### [Brief]
Locate every line in the records below that contains the word "data", and copy each one.
** Opening Task inputs block **
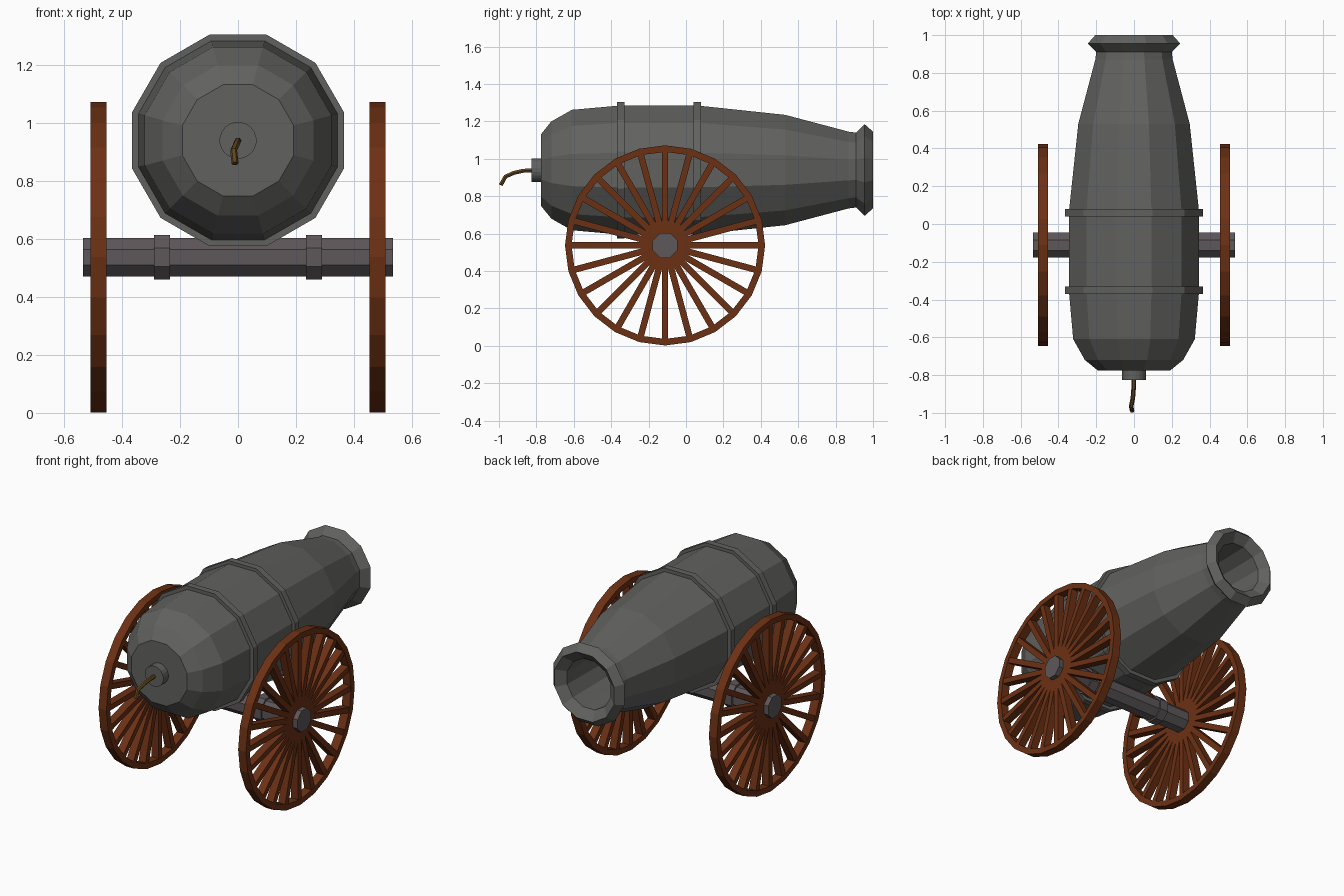
import bpy, bmesh, math
from mathutils import Matrix, Vector

if "Cube" in bpy.data.objects:
    bpy.data.objects.remove(bpy.data.objects["Cube"])


def material(name, rgb):
    m = bpy.data.materials.new(name)
    m.diffuse_color = (*rgb, 1)
    m.use_nodes = True
    m.node_tree.nodes["Principled BSDF"].inputs["Base Color"].default_value = m.diffuse_color
    return m


IRON = material("dark_iron", (0.12, 0.12, 0.115))
AXLE = material("axle_iron", (0.11, 0.095, 0.1))
WOOD = material("red_wood", (0.15, 0.03, 0.007))
ROPE = material("rope", (0.12, 0.06, 0.012))


def make_object(name, bm, mat):
    bmesh.ops.recalc_face_normals(bm, faces=bm.faces)
    me = bpy.data.meshes.new(name)
    bm.to_mesh(me)
    bm.free()
    me.materials.append(mat)
    ob = bpy.data.objects.new(name, me)
    bpy.context.collection.objects.link(ob)
    return ob


def lathe(bm, profile, sides, axis, centre, flat=True, closed=False):
    """Sweep (position, radius) points round the x or y axis.
    With flat=True the radius is measured to the middle of each side."""
    k = 1 / math.cos(math.pi / sides) if flat else 1
    off = math.pi / sides if flat else 0
    c = Vector(centre)
    rings = []
    for p, r in profile:
        ring = []
        for i in range(sides):
            a = off + math.tau * i / sides
            u, w = r * k * math.cos(a), r * k * math.sin(a)
            ring.append(bm.verts.new(c + Vector((u, p, w) if axis == 'y' else (p, u, w))))
        rings.append(ring)
    pairs = list(zip(rings, rings[1:]))
    if closed:
        pairs.append((rings[-1], rings[0]))
    for a, b in pairs:
        for i in range(sides):
            j = (i + 1) % sides
            bm.faces.new((a[i], a[j], b[j], b[i]))
    if not closed:
        bm.faces.new(rings[0])
        bm.faces.new(rings[-1])


def turned(name, profile, sides, axis, centre, mat, **kw):
    bm = bmesh.new()
    lathe(bm, profile, sides, axis, centre, **kw)
    return make_object(name, bm, mat)


BARREL = (0, 0, 0.94)
HUB = (0, -0.112, 0.537)

# Barrel with flared muzzle and hollow bore
turned("barrel", [(-0.775, 0.192), (-0.72, 0.26), (-0.61, 0.322), (-0.35, 0.345),
                  (0.06, 0.345), (0.53, 0.295), (0.87, 0.205), (0.91, 0.2),
                  (0.955, 0.245), (1.0, 0.205), (0.955, 0.15), (0.5, 0.14)],
       12, 'y', BARREL, IRON)

# Reinforcing bands
for name, y in (("rear_band", -0.35), ("front_band", 0.06)):
    turned(name, [(y - 0.02, 0.335), (y - 0.02, 0.365), (y + 0.02, 0.365), (y + 0.02, 0.335)],
           12, 'y', BARREL, IRON, closed=True)

# Breech plug
turned("breech_plug", [(-0.825, 0.063), (-0.765, 0.063)], 20, 'y', BARREL, IRON)

# Fuse
cu = bpy.data.curves.new("fuse", 'CURVE')
cu.dimensions = '3D'
cu.bevel_depth = 0.012
cu.bevel_resolution = 1
cu.use_fill_caps = True
path = [(0, -0.80, 0.94), (-0.002, -0.87, 0.936), (-0.006, -0.92, 0.925),
        (-0.015, -0.965, 0.905), (-0.01, -0.99, 0.86)]
sp = cu.splines.new('POLY')
sp.points.add(len(path) - 1)
for pt, co in zip(sp.points, path):
    pt.co = (*co, 1)
sp.use_smooth = False
cu.materials.append(ROPE)
fuse = bpy.data.objects.new("fuse", cu)
bpy.context.collection.objects.link(fuse)
bpy.context.view_layer.objects.active = fuse
fuse.select_set(True)
bpy.ops.object.convert(target='MESH')

# Axle and its collars
turned("axle", [(-0.535, 0.066), (0.535, 0.066)], 8, 'x', HUB, AXLE)
for side, s in (("left", -1), ("right", 1)):
    x = s * 0.262
    turned(side + "_axle_collar", [(x - 0.028, 0.077), (x + 0.028, 0.077)], 8, 'x', HUB, AXLE)

# Wheels: rim plus 24 spokes that merge into a solid hub
for side, s in (("left", -1), ("right", 1)):
    bm = bmesh.new()
    x = s * 0.481
    c = Vector(HUB) + Vector((x, 0, 0))
    lathe(bm, [(-0.027, 0.5), (-0.027, 0.535), (0.027, 0.535), (0.027, 0.5)],
          24, 'x', c, flat=False, closed=True)
    for i in range(24):
        m = (Matrix.Translation(c) @ Matrix.Rotation(math.tau * i / 24, 4, 'X')
             @ Matrix.Translation((0, 0, 0.28)) @ Matrix.Diagonal((0.048, 0.034, 0.455, 1)))
        bmesh.ops.create_cube(bm, size=1, matrix=m)
    make_object(side + "_wheel", bm, WOOD)
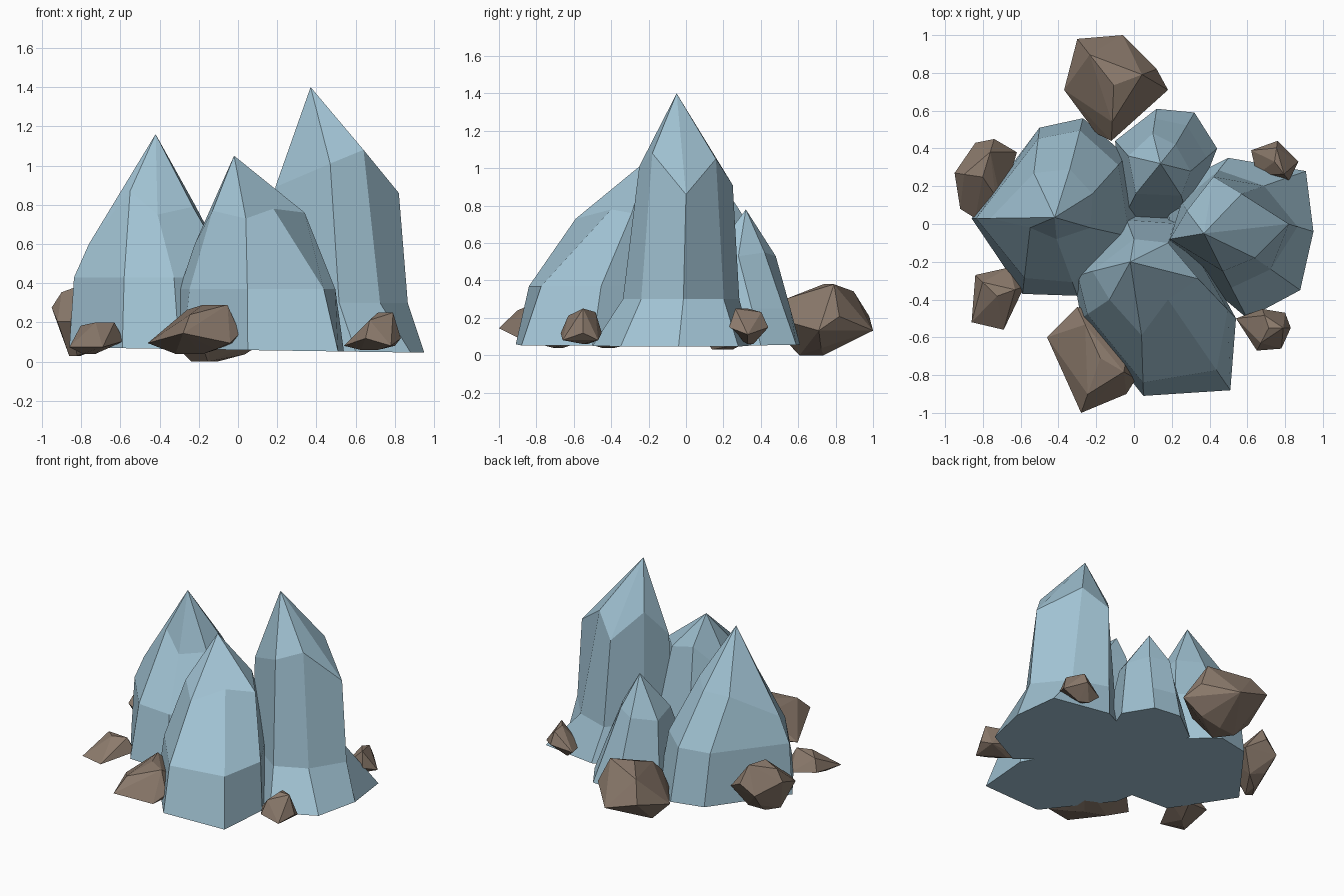
import bpy
import bmesh
from mathutils import Vector

default_cube = bpy.data.objects.get("Cube")
if default_cube:
    bpy.data.objects.remove(default_cube, do_unlink=True)


def make_material(name, colour):
    material = bpy.data.materials.new(name)
    material.use_nodes = True
    rgba = (*colour, 1)
    material.diffuse_color = rgba
    material.node_tree.nodes["Principled BSDF"].inputs["Base Color"].default_value = rgba
    return material


ice_blue = make_material("ice blue", (.36, .55, .66))
stone_brown = make_material("stone brown", (.26, .195, .15))


def add_object(name, bm, material):
    """Turn a finished bmesh into a flat shaded object."""
    bmesh.ops.recalc_face_normals(bm, faces=bm.faces)
    mesh = bpy.data.meshes.new(name)
    bm.to_mesh(mesh)
    bm.free()
    mesh.materials.append(material)
    obj = bpy.data.objects.new(name, mesh)
    bpy.context.collection.objects.link(obj)
    return obj


def crystal(name, tip, waist_height, waist_blend, base, shoulder):
    """Loft a base outline through a waist to a jagged shoulder and one tip."""
    bm = bmesh.new()
    foot = [Vector((x, y, .06 - .015 * x)) for x, y in base]
    top = [Vector(point) for point in shoulder]
    waist = []
    for low, high in zip(foot, top):
        point = low.lerp(high, waist_blend)
        point.z = waist_height
        waist.append(point)
    rings = [[bm.verts.new(p) for p in ring] for ring in (foot, waist, top)]
    peak = bm.verts.new(tip)
    count = len(base)
    bm.faces.new(rings[0])
    for i in range(count):
        j = (i + 1) % count
        for lower, upper in zip(rings, rings[1:]):
            bm.faces.new((lower[i], lower[j], upper[j], upper[i]))
        bm.faces.new((rings[-1][i], rings[-1][j], peak))
    return add_object(name, bm, ice_blue)


def rock(name, bottom, middle, top, outline):
    """Wrap a faceted hull around a widest outline, a crown and an underside."""
    bm = bmesh.new()
    centre = sum((Vector(p) for p in outline), Vector((0, 0))) / len(outline)
    wobble = (top - bottom) * .1
    for i, point in enumerate(outline):
        side = 1 if i % 2 else -1
        point = Vector(point)
        bm.verts.new((*point, middle + side * wobble))
        if side > 0:
            bm.verts.new((*centre.lerp(point, .66), top - wobble * (i % 3)))
        else:
            bm.verts.new((*centre.lerp(point, .5), bottom + wobble * (i % 3)))
    bm.verts.new((*centre, top))
    bm.verts.new((*centre, bottom))
    hull = bmesh.ops.convex_hull(bm, input=bm.verts)
    spare = [v for v in set(hull["geom_interior"] + hull["geom_unused"])
             if isinstance(v, bmesh.types.BMVert)]
    bmesh.ops.delete(bm, geom=spare, context="VERTS")
    return add_object(name, bm, stone_brown)


# Four ice crystals whose feet meet in the middle
crystal("tall_left_crystal", (.37, -.05, 1.4), .3, .65,
        [(.6, -.5), (.88, -.35), (.95, -.04), (.91, .28),
         (.5, .35), (.2, .2), (.15, -.12)],
        [(.47, -.25, 1.01), (.64, -.18, 1.08), (.82, 0, .86), (.57, .16, 1.05),
         (.42, .25, .91), (.28, .07, 1.08), (.19, -.08, .89)])

crystal("right_crystal", (-.42, .035, 1.16), .43, .24,
        [(-.59, -.37), (-.3, -.38), (.04, -.08), (-.04, .36),
         (-.27, .56), (-.5, .51), (-.86, .03)],
        [(-.55, -.02, .87), (-.41, -.08, .75), (-.23, -.02, .79), (-.22, .16, .8),
         (-.34, .29, .77), (-.53, .27, .77), (-.76, .03, .6)])

crystal("front_crystal", (-.02, -.2, 1.05), .37, .22,
        [(.05, -.91), (.51, -.88), (.54, -.5), (.25, .03),
         (-.05, .05), (-.32, -.28), (-.28, -.5)],
        [(.04, -.59, .73), (.18, -.4, .78), (.34, -.29, .76), (.18, -.1, .8),
         (0, -.08, .85), (-.22, -.25, .6), (-.13, -.4, .77)])

crystal("small_back_crystal", (.14, .32, .78), .25, .4,
        [(-.06, .02), (.29, .02), (.44, .4), (.32, .59), (.12, .61), (-.1, .44)],
        [(.01, .16, .52), (.25, .15, .55), (.3, .28, .53), (.22, .42, .55),
         (.1, .48, .53), (-.03, .36, .5)])

# Loose rocks around the foot
rock("back_rock", 0, .17, .38,
     [(-.37, .71), (-.3, .98), (-.06, 1), (.12, .82),
      (.18, .71), (-.12, .44), (-.2, .48)])
rock("right_rock", .03, .24, .39,
     [(-.92, .08), (-.95, .27), (-.84, .43), (-.74, .45),
      (-.62, .38), (-.7, .1), (-.84, .03)])
rock("front_right_rock", .04, .09, .2,
     [(-.86, -.52), (-.84, -.27), (-.66, -.23), (-.58, -.33), (-.69, -.56)])
rock("front_rock", .04, .12, .29,
     [(-.46, -.6), (-.3, -.44), (0, -.5), (.01, -.82), (-.04, -.9), (-.28, -1)])
rock("front_left_rock", .06, .1, .25,
     [(.54, -.5), (.68, -.45), (.8, -.47), (.83, -.55), (.78, -.66), (.65, -.67)])
rock("back_left_rock", .06, .13, .25,
     [(.62, .39), (.76, .44), (.87, .33), (.82, .23), (.65, .26)])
** Closing Task inputs block **
### [Response]
if "Cube" in bpy.data.objects:
    bpy.data.objects.remove(bpy.data.objects["Cube"])
    m = bpy.data.materials.new(name)
    me = bpy.data.meshes.new(name)
    ob = bpy.data.objects.new(name, me)
cu = bpy.data.curves.new("fuse", 'CURVE')
fuse = bpy.data.objects.new("fuse", cu)
default_cube = bpy.data.objects.get("Cube")
    bpy.data.objects.remove(default_cube, do_unlink=True)
    material = bpy.data.materials.new(name)
    mesh = bpy.data.meshes.new(name)
    obj = bpy.data.objects.new(name, mesh)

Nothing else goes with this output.